The growth of the e-commerce industry is changing the way businesses of all types operate. As younger generations come into leadership positions and begin dictating purchases, traditional models and operational practices are shifting.
This growth and change is most often discussed in terms of B2C e-commerce brands, but B2B businesses are feeling it, too. The B2B e-commerce market in the U.S. reached the $1 trillion mark for the first time in 2018 and projections show that the $2 trillion milestone could arrive in just a few years.1 That means B2B shippers will need to stay on top of what’s changing and know when to adjust.
In our recent white paper, The Latest Trends in B2B E-Commerce & Shipping, we dig into actionable learnings to help your B2B business do just that. Here, let’s take a high-level look at some of the key trends and opportunities at play in the market.
Here are the latest developments in the B2B shipping market.
Half of all B2B buyers are millennials.2

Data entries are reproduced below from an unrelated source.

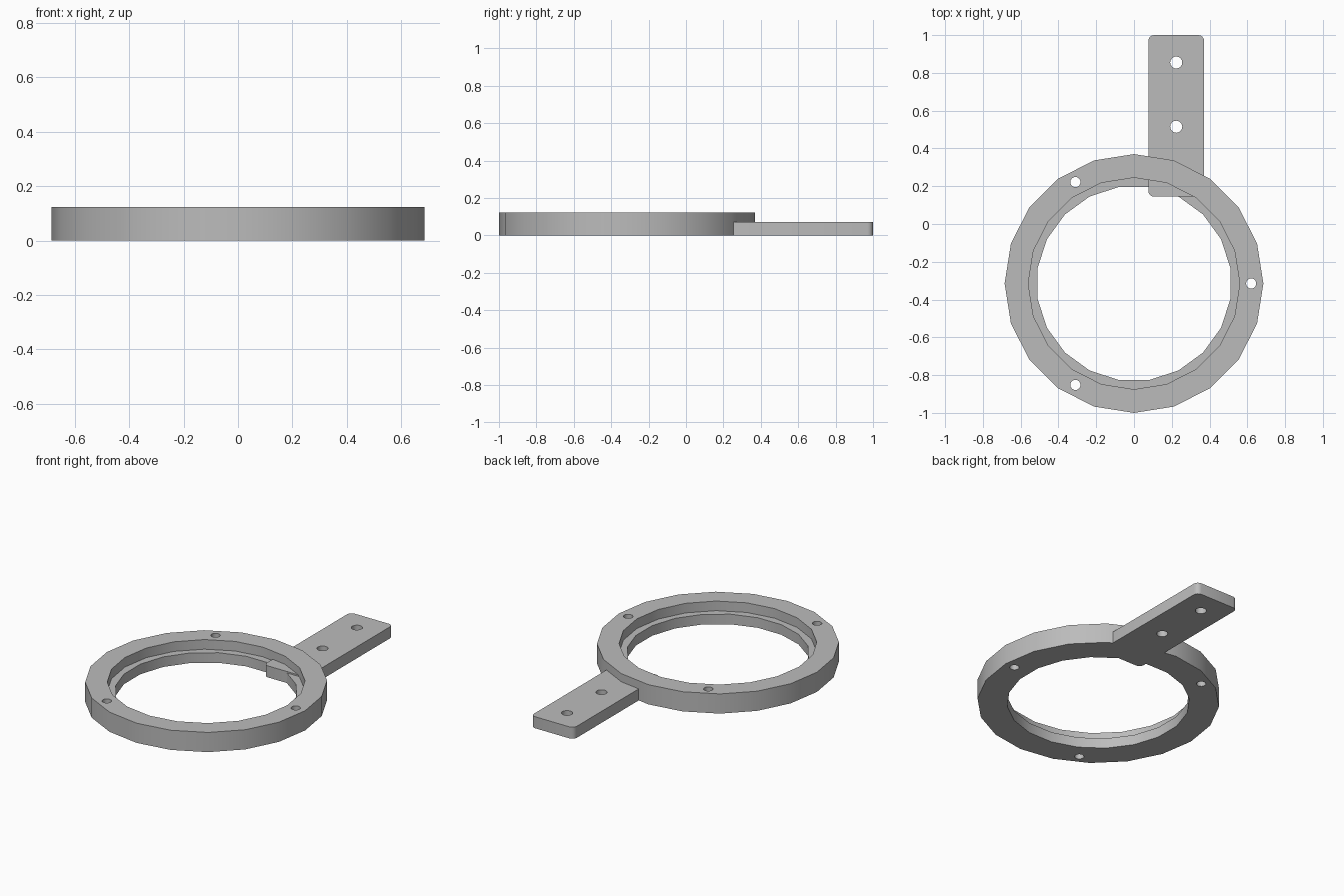
import bpy, bmesh
from math import radians, cos, sin, tau

cube = bpy.data.objects.get("Cube")
if cube:
    bpy.data.objects.remove(cube, do_unlink=True)

SIDES = 20
CENTRE_Y = -0.315
RING_TOP, LEDGE, ARM_TOP = 0.123, 0.063, 0.072

grey = bpy.data.materials.new("plain grey")
grey.use_nodes = True
colour = (0.5, 0.5, 0.5, 1)
grey.diffuse_color = colour
grey.node_tree.nodes["Principled BSDF"].inputs["Base Color"].default_value = colour


def make_object(name, bm):
    bmesh.ops.recalc_face_normals(bm, faces=bm.faces)
    mesh = bpy.data.meshes.new(name)
    bm.to_mesh(mesh)
    bm.free()
    obj = bpy.data.objects.new(name, mesh)
    bpy.context.collection.objects.link(obj)
    mesh.materials.append(grey)
    return obj


def lathe(profile):
    """Closed ring from (radius, height, turn in degrees) points."""
    bm = bmesh.new()
    loops = []
    for r, z, turn in profile:
        angles = [tau * i / SIDES + radians(turn) for i in range(SIDES)]
        loops.append([bm.verts.new((r * cos(a), CENTRE_Y + r * sin(a), z)) for a in angles])
    for a, b in zip(loops, loops[1:] + loops[:1]):
        for i in range(SIDES):
            j = (i + 1) % SIDES
            bm.faces.new((a[i], a[j], b[j], b[i]))
    return bm


def drill(obj, spots, radius):
    """Cut vertical through-holes at the given places."""
    bm = bmesh.new()
    for x, y in spots:
        made = bmesh.ops.create_cone(bm, cap_ends=True, segments=16,
                                     radius1=radius, radius2=radius, depth=1)
        bmesh.ops.translate(bm, verts=made["verts"], vec=(x, y, 0))
    cutter = make_object("hole_cutter", bm)
    cutter.hide_render = True
    mod = obj.modifiers.new("holes", "BOOLEAN")
    mod.object = cutter
    mod.solver = "EXACT"
    bpy.ops.object.select_all(action="DESELECT")
    bpy.context.view_layer.objects.active = obj
    obj.select_set(True)
    bpy.ops.object.modifier_apply(modifier=mod.name)
    bpy.data.objects.remove(cutter, do_unlink=True)
    bpy.ops.object.shade_smooth_by_angle(angle=radians(30))


# Ring with a stepped inner ledge
ring = make_object("ring", lathe([
    (0.685, 0, 0), (0.685, RING_TOP, 0),
    (0.56, RING_TOP, 0), (0.56, LEDGE, 0),
    (0.517, LEDGE, 9), (0.517, 0, 9)]))
bolt_angles = [tau * i / 3 for i in range(3)]
drill(ring, [(0.62 * cos(a), CENTRE_Y + 0.62 * sin(a)) for a in bolt_angles], 0.027)

# Flat mounting arm with rounded corners
x0, x1, y0, y1 = 0.076, 0.371, 0.145, 1.0
bm = bmesh.new()
bmesh.ops.create_cube(bm, size=1)
bmesh.ops.scale(bm, verts=bm.verts, vec=(x1 - x0, y1 - y0, ARM_TOP))
bmesh.ops.translate(bm, verts=bm.verts, vec=((x0 + x1) / 2, (y0 + y1) / 2, ARM_TOP / 2))
upright = [e for e in bm.edges if abs(e.verts[0].co.z - e.verts[1].co.z) > 0.01]
bmesh.ops.bevel(bm, geom=upright, offset=0.03, segments=4, profile=0.5, affect="EDGES")
arm = make_object("mounting_arm", bm)
drill(arm, [((x0 + x1) / 2, y) for y in (0.515, 0.855)], 0.032)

This generation has had a huge effect on almost every piece of the economy. Now, they are growing into decision-making roles at businesses and have expectations about what a strong, positive B2B relationship looks like.

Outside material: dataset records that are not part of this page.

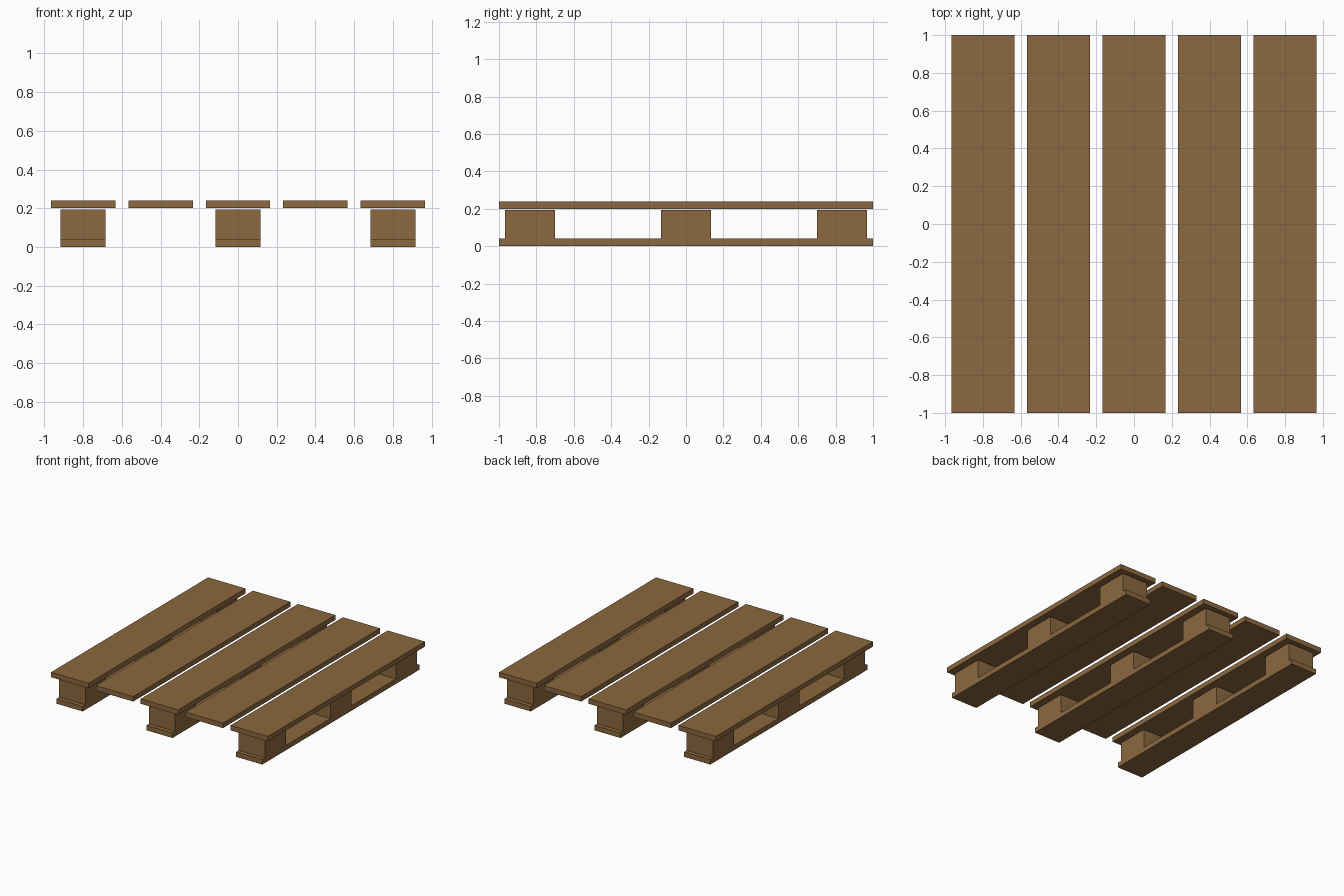
import bpy
import bmesh

if "Cube" in bpy.data.objects:
    bpy.data.objects.remove(bpy.data.objects["Cube"])

wood = bpy.data.materials.new("wood")
wood.diffuse_color = (0.26, 0.14, 0.05, 1)
wood.use_nodes = True
wood.node_tree.nodes["Principled BSDF"].inputs["Base Color"].default_value = wood.diffuse_color


def extrude_profile(name, profile, x, width):
    """Extrude a (y, z) outline along x, centred on x."""
    bm = bmesh.new()
    face = bm.faces.new([bm.verts.new((x - width / 2, y, z)) for y, z in profile])
    new = bmesh.ops.extrude_face_region(bm, geom=[face])["geom"]
    moved = [v for v in new if isinstance(v, bmesh.types.BMVert)]
    bmesh.ops.translate(bm, verts=moved, vec=(width, 0, 0))
    bmesh.ops.recalc_face_normals(bm, faces=bm.faces)
    mesh = bpy.data.meshes.new(name)
    bm.to_mesh(mesh)
    bm.free()
    mesh.materials.append(wood)
    obj = bpy.data.objects.new(name, mesh)
    bpy.context.collection.objects.link(obj)
    return obj


# Deck boards
BOARD = [(-1, 0.2), (1, 0.2), (1, 0.24), (-1, 0.24)]
for i in range(5):
    extrude_profile(f"deck_board_{i + 1}", BOARD, -0.8 + 0.4 * i, 0.333)

# Runners: bottom board with three spacer blocks, just short of the deck
runner = [(1, 0.04), (1, 0), (-1, 0), (-1, 0.04)]
for y in (-0.834, 0, 0.834):
    a, b = y - 0.133, y + 0.133
    runner += [(a, 0.04), (a, 0.193), (b, 0.193), (b, 0.04)]
for i in range(3):
    extrude_profile(f"runner_{i + 1}", runner, -0.8 + 0.8 * i, 0.233)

What this means for you:
Look to B2C shipping and e-commerce practices for inspiration. Millennials grew up with tailored, targeted and increasingly simple buying and shipping experiences. It is likely that, as B2B buyers, they will look for the same standards and values in the businesses from which they buy.
Smart, connected technology is transforming logistics.
As e-commerce evolves, so too does shipping technology. While autonomous vehicles for shipping are further from adoption, others, like Internet of Things devices, are already being implemented. Gartner predicts there will be around “20 billion internet-connected things by 2020. These ‘things’ are not general-purpose devices, such as smartphones and PCs, but dedicated-function objects, such as vending machines, jet engines, connected cards and a myriad of other examples.”3
These devices can help with tracking, optimization, efficiency and more, and they communicate with each other to make automatic adjustments.
What this means for you:
By using technology to optimize your logistics, you can better scale your B2B shipping business and continue to impress clients with fast, informed deliveries. Find ways to incorporate new technologies to assist in scaling operations and potentially cutting down on costs. We suggest specific tools in our white paper on the topic.
Keep your eyes on these opportunities to continue your business’s growth.
Develop a sustainable omni-channel strategy
Tackling omni-channel sales and distribution is an important step toward minimizing waste and maximizing flexibility. Research shows that many B2B companies plan to use online channels for sales and cut down on other methods.4
Once you open your business up to online channels, prepare your operations to answer the potential demand. Make sure you’re ready to fulfill additional orders by evaluating your network of distribution centers and finding ways to streamline logistics concerns.
Build loyalty with an easy returns process
In the B2C e-commerce world, returns are seen as an invaluable place to build loyalty. Companies that make returns easier, simpler and more convenient for customers can win more repeat sales. This is no different, and may even ring truer, in the B2B world.
When a business needs to send something back, it is most often because of a fault with the product, so it matters how quickly the issue can be resolved. Clearly articulate your return policy to avoid unwelcome surprises. Maintain strong communication with your customer. Make it simple to initiate a return, then proactively share information with your customer about the order’s status.
This high-level peek at some of the defining trends and opportunities in the B2B shipping market can help you see how your company could grow in the e-commerce space. Get a more in-depth and actionable look at the market by downloading our white paper, The Latest Trends in B2B E-Commerce & Shipping.